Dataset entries
=== Section Start ===

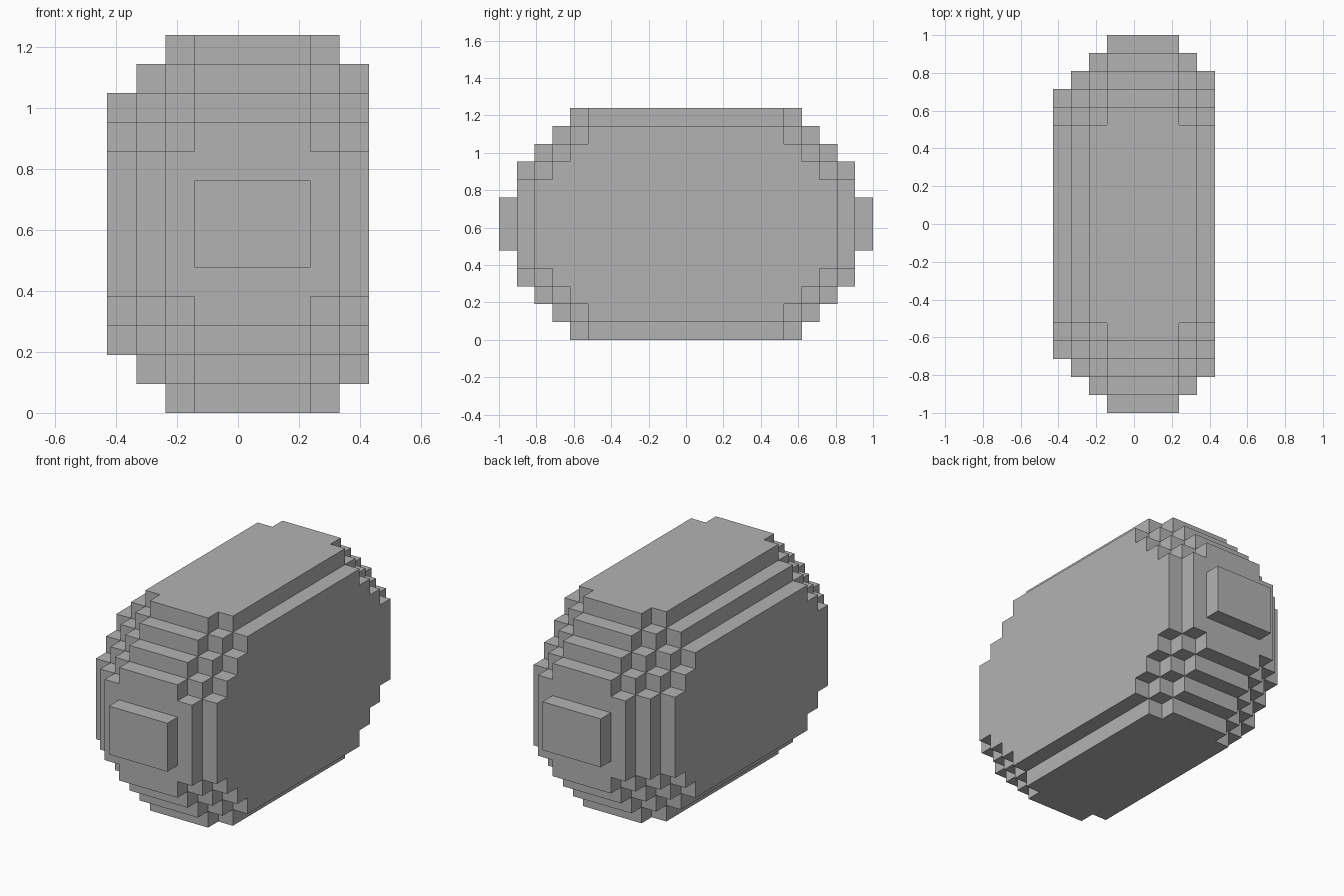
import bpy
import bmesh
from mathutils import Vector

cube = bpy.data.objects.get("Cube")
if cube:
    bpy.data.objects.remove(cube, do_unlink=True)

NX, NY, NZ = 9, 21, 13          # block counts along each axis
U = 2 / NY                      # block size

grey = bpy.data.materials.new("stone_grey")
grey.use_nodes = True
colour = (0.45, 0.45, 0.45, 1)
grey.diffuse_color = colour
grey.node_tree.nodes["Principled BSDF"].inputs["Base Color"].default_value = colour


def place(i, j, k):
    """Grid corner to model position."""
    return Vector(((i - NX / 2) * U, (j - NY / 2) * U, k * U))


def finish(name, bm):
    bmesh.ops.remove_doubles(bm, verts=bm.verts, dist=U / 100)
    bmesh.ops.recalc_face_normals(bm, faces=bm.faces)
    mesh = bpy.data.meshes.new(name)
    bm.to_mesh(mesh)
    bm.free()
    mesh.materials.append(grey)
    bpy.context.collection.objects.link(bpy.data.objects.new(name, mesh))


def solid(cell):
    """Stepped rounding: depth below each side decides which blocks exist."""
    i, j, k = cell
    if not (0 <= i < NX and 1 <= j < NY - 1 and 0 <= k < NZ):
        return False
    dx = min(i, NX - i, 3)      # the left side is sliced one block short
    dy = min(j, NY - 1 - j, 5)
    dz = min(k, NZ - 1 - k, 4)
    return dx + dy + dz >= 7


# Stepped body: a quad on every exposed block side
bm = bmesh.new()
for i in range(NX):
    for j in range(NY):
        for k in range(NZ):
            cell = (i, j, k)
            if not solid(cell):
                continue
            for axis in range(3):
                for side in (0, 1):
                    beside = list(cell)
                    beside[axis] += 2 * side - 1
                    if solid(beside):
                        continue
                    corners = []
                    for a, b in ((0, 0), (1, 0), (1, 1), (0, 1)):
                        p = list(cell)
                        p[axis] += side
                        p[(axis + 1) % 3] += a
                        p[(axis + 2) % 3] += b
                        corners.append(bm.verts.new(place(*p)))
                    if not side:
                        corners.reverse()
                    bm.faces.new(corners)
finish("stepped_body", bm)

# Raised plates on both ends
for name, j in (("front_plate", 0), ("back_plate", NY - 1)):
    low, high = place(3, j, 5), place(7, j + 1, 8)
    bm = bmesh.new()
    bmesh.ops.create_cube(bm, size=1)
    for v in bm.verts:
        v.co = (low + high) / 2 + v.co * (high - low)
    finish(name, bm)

=== Section End ===

▶ [Task directions]
Will you set down the records word for word while leaving out every picture?

▶ [Answer for this exercise]
import bpy
import bmesh
from mathutils import Vector

cube = bpy.data.objects.get("Cube")
if cube:
    bpy.data.objects.remove(cube, do_unlink=True)

NX, NY, NZ = 9, 21, 13          # block counts along each axis
U = 2 / NY                      # block size

grey = bpy.data.materials.new("stone_grey")
grey.use_nodes = True
colour = (0.45, 0.45, 0.45, 1)
grey.diffuse_color = colour
grey.node_tree.nodes["Principled BSDF"].inputs["Base Color"].default_value = colour


def place(i, j, k):
    """Grid corner to model position."""
    return Vector(((i - NX / 2) * U, (j - NY / 2) * U, k * U))


def finish(name, bm):
    bmesh.ops.remove_doubles(bm, verts=bm.verts, dist=U / 100)
    bmesh.ops.recalc_face_normals(bm, faces=bm.faces)
    mesh = bpy.data.meshes.new(name)
    bm.to_mesh(mesh)
    bm.free()
    mesh.materials.append(grey)
    bpy.context.collection.objects.link(bpy.data.objects.new(name, mesh))


def solid(cell):
    """Stepped rounding: depth below each side decides which blocks exist."""
    i, j, k = cell
    if not (0 <= i < NX and 1 <= j < NY - 1 and 0 <= k < NZ):
        return False
    dx = min(i, NX - i, 3)      # the left side is sliced one block short
    dy = min(j, NY - 1 - j, 5)
    dz = min(k, NZ - 1 - k, 4)
    return dx + dy + dz >= 7


# Stepped body: a quad on every exposed block side
bm = bmesh.new()
for i in range(NX):
    for j in range(NY):
        for k in range(NZ):
            cell = (i, j, k)
            if not solid(cell):
                continue
            for axis in range(3):
                for side in (0, 1):
                    beside = list(cell)
                    beside[axis] += 2 * side - 1
                    if solid(beside):
                        continue
                    corners = []
                    for a, b in ((0, 0), (1, 0), (1, 1), (0, 1)):
                        p = list(cell)
                        p[axis] += side
                        p[(axis + 1) % 3] += a
                        p[(axis + 2) % 3] += b
                        corners.append(bm.verts.new(place(*p)))
                    if not side:
                        corners.reverse()
                    bm.faces.new(corners)
finish("stepped_body", bm)

# Raised plates on both ends
for name, j in (("front_plate", 0), ("back_plate", NY - 1)):
    low, high = place(3, j, 5), place(7, j + 1, 8)
    bm = bmesh.new()
    bmesh.ops.create_cube(bm, size=1)
    for v in bm.verts:
        v.co = (low + high) / 2 + v.co * (high - low)
    finish(name, bm)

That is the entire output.